## Exercise instructions
Go line by line through the entries and show those that hold the string "with".

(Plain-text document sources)
● ● ● ●
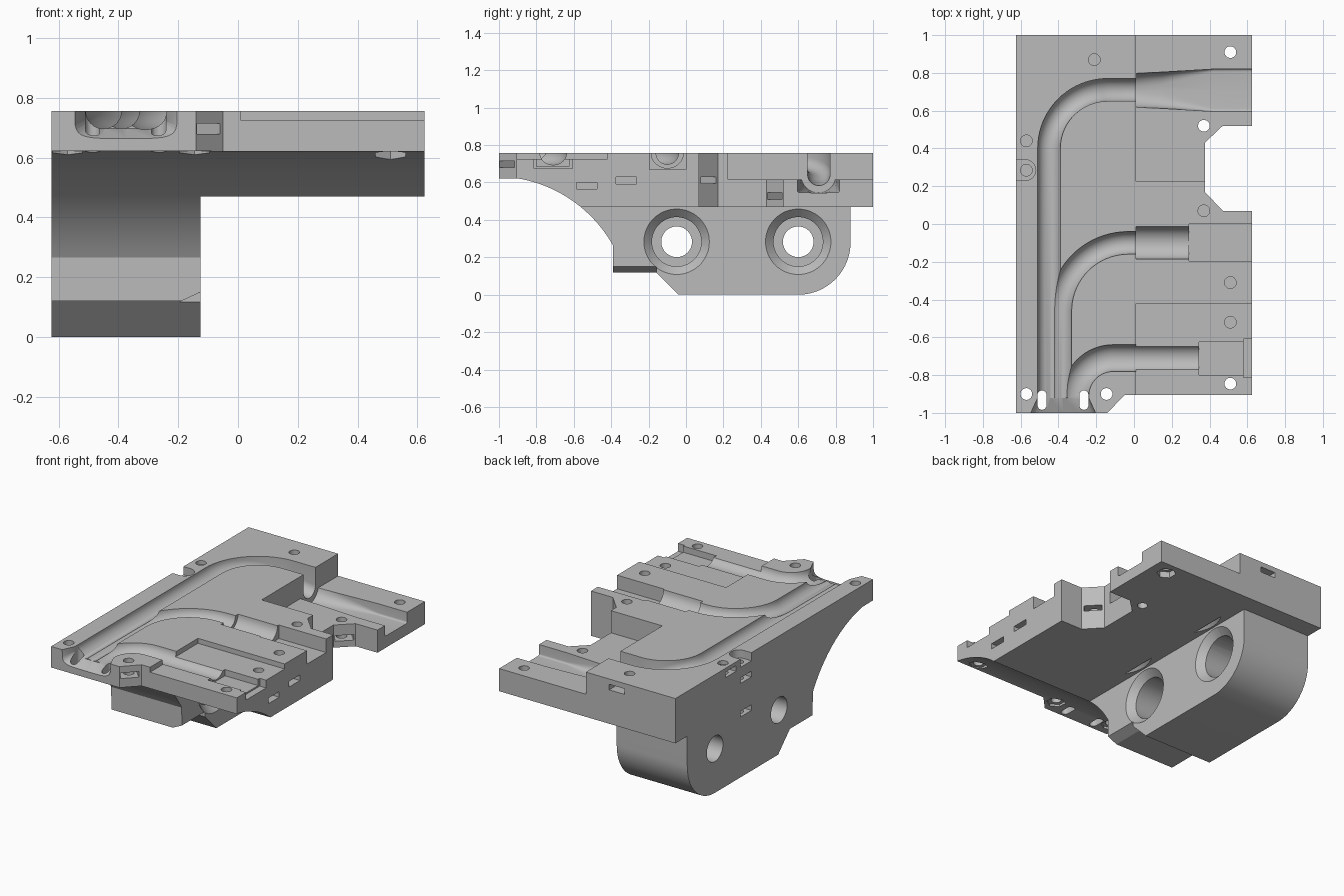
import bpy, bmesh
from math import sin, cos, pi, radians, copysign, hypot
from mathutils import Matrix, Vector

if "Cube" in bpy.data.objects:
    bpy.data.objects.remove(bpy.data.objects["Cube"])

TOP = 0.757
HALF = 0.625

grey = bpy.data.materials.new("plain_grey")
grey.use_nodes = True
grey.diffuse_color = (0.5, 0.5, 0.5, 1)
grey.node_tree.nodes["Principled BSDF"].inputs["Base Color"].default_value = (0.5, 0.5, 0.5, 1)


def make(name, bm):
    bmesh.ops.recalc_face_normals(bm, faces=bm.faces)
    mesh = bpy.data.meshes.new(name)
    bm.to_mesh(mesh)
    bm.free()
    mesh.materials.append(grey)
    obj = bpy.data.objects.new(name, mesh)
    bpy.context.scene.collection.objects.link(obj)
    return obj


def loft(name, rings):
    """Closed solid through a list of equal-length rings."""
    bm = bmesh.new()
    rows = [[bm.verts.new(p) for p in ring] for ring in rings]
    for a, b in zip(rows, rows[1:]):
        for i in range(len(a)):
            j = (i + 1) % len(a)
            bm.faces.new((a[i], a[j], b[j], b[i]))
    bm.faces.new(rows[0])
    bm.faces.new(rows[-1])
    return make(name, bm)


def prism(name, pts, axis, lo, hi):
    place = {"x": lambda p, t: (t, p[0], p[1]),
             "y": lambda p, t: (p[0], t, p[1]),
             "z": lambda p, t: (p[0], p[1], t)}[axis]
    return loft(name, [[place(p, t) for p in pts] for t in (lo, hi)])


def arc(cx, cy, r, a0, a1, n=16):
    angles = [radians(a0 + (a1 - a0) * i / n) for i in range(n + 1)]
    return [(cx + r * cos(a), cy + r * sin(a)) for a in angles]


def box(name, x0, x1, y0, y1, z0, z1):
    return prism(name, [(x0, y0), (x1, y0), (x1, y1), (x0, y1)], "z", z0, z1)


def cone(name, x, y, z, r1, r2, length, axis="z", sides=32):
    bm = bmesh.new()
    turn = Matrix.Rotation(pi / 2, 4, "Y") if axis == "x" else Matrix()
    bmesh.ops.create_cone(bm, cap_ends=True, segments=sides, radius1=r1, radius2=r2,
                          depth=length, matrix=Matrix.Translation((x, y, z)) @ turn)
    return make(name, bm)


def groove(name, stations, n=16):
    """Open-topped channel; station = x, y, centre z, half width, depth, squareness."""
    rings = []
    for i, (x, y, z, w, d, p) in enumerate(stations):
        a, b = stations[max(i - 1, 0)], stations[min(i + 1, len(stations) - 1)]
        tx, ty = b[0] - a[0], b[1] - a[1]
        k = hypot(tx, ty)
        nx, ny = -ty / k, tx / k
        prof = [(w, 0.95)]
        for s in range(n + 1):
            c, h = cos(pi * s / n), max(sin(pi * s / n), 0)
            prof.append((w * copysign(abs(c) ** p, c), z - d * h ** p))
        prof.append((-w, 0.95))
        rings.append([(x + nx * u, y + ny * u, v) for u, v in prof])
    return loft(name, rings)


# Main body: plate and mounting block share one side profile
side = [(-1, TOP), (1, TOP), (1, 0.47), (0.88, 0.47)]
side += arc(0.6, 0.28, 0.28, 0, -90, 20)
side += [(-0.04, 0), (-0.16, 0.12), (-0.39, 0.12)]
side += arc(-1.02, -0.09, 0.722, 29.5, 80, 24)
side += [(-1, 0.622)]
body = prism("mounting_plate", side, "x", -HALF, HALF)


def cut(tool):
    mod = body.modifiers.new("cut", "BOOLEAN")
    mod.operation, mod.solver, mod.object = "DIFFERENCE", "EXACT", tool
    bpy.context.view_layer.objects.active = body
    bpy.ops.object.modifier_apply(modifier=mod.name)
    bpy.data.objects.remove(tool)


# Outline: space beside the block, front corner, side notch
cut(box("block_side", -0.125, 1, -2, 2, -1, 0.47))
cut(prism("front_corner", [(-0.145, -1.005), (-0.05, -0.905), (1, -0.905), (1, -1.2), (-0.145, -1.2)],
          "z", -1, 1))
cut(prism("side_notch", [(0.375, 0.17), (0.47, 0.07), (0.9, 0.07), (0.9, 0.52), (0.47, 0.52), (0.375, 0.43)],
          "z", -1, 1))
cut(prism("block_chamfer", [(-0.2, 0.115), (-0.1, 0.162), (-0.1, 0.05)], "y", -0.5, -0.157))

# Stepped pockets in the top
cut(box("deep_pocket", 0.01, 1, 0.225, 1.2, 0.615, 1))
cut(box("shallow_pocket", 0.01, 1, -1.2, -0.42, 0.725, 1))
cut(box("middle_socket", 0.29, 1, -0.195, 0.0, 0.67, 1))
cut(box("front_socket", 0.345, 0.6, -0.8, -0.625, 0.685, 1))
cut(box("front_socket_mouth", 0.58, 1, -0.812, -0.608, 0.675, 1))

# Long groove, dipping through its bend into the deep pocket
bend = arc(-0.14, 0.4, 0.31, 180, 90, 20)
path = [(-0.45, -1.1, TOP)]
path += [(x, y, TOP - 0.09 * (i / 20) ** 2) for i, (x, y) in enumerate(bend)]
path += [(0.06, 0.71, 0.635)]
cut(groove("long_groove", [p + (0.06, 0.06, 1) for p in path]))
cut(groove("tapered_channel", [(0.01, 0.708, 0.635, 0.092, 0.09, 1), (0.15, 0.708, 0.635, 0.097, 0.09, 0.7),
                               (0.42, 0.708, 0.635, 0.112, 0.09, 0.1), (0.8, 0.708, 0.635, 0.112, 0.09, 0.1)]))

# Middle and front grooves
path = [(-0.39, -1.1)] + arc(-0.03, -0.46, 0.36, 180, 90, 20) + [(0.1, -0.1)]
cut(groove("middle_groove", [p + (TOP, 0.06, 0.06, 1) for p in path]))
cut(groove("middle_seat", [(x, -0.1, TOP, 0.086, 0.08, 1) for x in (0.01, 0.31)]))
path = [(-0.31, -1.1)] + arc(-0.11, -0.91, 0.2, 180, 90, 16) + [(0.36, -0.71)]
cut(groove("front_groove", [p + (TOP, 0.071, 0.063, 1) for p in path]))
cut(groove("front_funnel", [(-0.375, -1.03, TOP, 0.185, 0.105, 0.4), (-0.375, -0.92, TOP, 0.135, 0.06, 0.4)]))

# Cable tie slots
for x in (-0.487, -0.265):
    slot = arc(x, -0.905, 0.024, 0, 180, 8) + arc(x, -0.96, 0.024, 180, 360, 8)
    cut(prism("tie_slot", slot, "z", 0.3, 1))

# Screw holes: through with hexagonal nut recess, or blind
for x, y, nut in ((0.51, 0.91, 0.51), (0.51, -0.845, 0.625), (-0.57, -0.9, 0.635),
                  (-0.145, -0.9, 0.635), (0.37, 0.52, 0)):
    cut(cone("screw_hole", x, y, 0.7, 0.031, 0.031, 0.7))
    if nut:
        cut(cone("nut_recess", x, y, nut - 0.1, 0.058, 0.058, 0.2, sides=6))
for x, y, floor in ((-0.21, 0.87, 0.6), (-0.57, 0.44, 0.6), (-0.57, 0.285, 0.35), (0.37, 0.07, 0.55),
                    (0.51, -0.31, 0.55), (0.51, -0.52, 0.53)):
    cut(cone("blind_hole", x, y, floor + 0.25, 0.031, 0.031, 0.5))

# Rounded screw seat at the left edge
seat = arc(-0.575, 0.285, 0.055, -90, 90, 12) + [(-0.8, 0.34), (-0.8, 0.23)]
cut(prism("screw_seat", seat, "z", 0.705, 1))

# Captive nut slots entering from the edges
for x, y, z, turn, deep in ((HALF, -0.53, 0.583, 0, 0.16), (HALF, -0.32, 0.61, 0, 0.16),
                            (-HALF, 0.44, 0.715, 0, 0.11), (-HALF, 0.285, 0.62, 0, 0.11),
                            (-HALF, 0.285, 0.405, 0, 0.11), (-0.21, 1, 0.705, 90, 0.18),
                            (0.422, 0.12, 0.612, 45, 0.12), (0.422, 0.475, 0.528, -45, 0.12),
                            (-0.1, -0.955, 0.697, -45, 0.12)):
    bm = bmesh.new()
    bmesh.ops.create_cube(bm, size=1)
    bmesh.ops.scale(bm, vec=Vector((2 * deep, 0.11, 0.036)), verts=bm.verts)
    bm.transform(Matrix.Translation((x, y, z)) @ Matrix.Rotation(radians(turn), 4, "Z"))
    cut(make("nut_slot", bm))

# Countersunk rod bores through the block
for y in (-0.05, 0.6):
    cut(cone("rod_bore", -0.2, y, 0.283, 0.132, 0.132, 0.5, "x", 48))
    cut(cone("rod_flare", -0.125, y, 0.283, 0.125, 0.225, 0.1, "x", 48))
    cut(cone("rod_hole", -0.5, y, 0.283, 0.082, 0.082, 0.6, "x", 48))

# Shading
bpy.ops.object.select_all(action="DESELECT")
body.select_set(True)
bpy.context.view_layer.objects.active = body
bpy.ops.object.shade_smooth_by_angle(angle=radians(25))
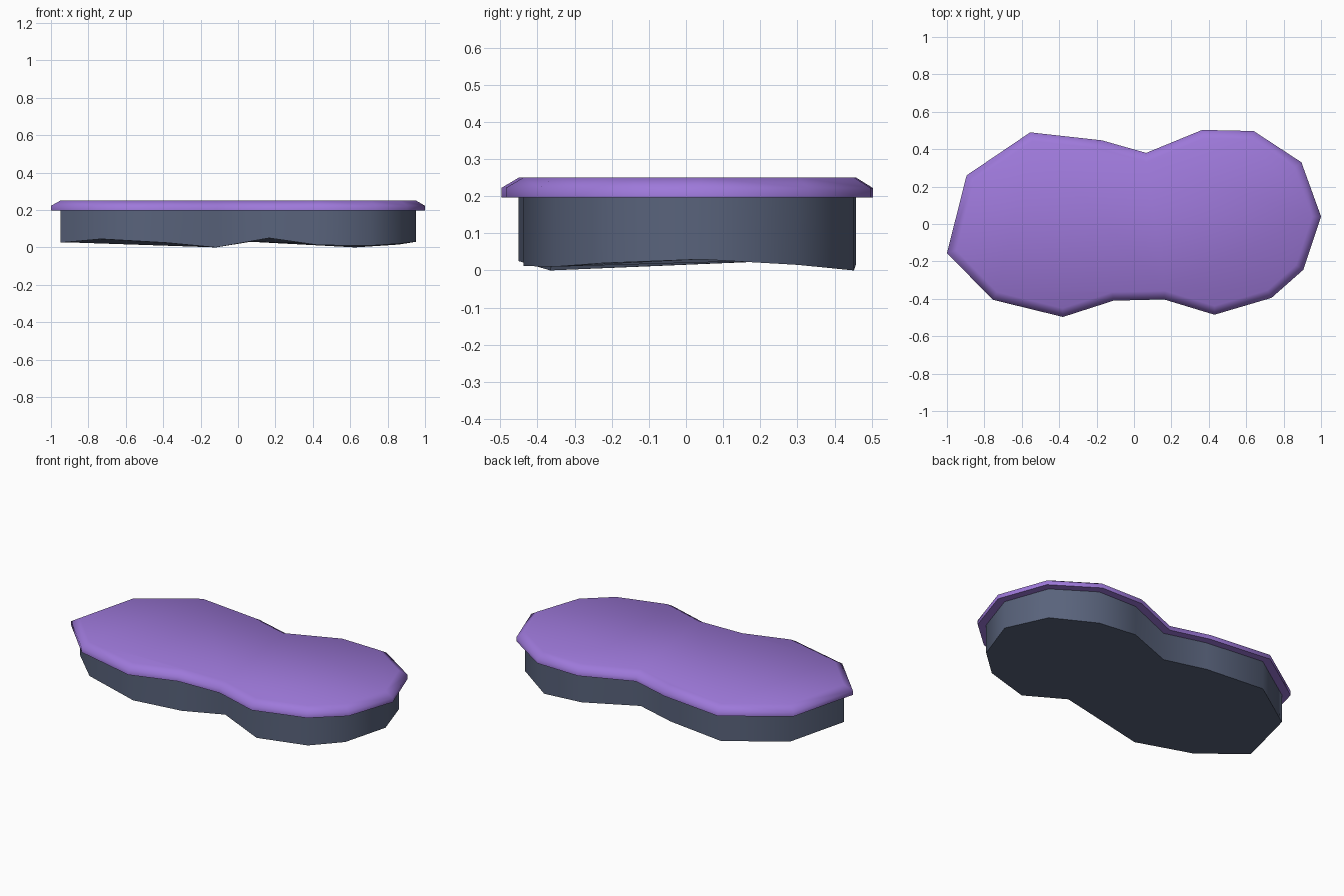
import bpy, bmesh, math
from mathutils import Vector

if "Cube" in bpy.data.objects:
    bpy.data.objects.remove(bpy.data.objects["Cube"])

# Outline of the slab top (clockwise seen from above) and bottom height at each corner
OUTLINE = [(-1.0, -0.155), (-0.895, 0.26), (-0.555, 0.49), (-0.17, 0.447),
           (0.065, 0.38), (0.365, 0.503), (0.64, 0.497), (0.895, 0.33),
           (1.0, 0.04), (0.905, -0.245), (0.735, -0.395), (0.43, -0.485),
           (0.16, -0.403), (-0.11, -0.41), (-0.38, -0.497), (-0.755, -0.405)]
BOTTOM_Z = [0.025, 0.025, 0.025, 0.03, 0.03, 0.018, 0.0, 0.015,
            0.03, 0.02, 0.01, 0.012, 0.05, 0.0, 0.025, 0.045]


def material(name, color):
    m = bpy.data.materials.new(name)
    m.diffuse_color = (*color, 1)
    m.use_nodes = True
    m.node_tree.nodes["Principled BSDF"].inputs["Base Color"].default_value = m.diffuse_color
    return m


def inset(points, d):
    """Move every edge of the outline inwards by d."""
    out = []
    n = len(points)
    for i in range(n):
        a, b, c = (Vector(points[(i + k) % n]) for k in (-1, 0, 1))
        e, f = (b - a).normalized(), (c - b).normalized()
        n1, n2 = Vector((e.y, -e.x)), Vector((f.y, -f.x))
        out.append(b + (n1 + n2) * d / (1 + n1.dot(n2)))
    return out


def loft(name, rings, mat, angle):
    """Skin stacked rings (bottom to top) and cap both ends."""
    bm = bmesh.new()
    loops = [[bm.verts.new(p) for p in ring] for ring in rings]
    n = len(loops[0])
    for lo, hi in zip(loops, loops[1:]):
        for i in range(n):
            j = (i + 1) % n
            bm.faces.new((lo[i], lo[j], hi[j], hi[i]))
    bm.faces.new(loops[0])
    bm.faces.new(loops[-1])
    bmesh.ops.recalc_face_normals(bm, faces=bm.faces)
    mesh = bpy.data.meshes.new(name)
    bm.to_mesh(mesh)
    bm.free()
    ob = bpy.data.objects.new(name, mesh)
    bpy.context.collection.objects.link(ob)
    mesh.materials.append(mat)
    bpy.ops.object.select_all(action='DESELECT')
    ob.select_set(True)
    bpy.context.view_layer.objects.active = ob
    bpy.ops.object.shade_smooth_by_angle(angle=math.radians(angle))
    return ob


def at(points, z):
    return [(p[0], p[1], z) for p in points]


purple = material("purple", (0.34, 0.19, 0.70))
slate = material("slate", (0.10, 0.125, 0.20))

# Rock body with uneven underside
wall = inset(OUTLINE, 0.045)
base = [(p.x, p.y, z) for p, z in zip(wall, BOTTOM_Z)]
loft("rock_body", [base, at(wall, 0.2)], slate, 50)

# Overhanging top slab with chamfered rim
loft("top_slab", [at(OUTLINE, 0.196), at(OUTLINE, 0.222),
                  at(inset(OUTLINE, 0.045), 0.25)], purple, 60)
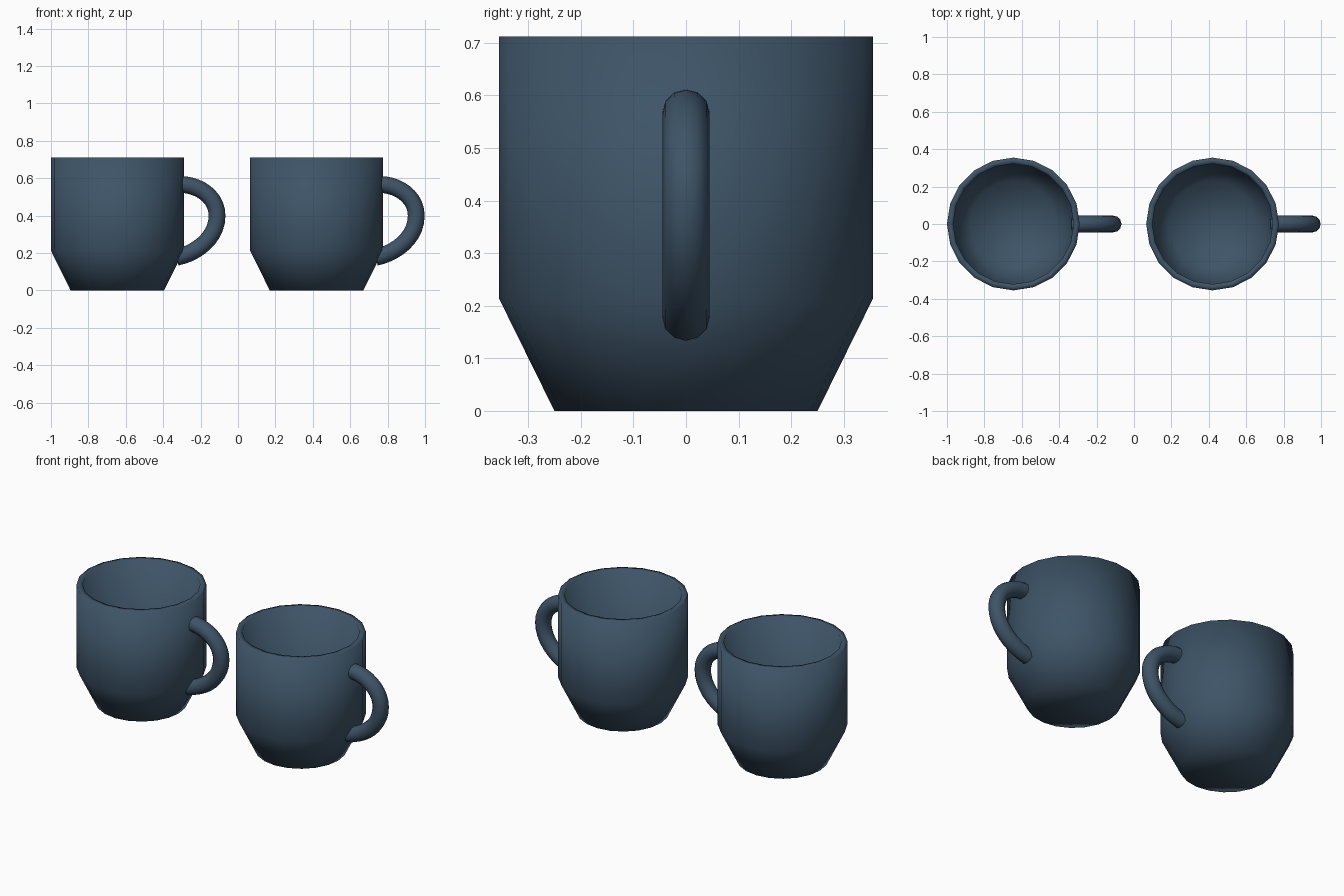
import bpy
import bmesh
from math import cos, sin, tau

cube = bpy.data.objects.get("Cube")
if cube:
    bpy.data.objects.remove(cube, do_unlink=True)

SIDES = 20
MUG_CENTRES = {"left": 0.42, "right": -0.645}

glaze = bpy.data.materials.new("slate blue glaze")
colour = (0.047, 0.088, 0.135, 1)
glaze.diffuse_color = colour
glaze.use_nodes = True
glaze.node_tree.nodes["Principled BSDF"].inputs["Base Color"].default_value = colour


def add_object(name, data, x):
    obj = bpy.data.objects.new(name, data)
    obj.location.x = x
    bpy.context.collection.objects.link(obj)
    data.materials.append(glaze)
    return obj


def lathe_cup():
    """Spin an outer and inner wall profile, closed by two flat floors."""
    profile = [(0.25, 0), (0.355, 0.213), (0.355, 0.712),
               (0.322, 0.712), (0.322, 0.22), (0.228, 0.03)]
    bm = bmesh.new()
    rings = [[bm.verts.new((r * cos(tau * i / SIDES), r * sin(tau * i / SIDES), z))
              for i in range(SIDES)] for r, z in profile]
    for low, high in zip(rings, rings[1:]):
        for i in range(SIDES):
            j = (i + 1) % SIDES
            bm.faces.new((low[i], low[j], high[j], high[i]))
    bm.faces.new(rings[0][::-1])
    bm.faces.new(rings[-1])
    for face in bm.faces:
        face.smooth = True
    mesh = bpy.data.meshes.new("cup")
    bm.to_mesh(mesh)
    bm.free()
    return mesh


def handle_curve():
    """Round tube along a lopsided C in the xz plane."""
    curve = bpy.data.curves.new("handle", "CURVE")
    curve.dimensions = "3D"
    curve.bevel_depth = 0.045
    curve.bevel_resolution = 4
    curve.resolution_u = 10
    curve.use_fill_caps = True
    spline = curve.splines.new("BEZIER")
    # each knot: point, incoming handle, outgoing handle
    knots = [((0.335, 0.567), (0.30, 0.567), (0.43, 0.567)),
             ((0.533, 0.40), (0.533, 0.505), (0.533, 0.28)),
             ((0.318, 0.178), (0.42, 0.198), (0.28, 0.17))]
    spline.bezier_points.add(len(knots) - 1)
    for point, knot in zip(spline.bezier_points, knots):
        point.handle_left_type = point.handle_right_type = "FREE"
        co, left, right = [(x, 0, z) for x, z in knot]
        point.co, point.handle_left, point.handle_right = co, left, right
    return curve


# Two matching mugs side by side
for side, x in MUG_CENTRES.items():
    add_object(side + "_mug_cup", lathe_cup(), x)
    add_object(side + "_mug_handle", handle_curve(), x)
● ● ● ●
## Task response
# Screw holes: through with hexagonal nut recess, or blind
# Rock body with uneven underside
# Overhanging top slab with chamfered rim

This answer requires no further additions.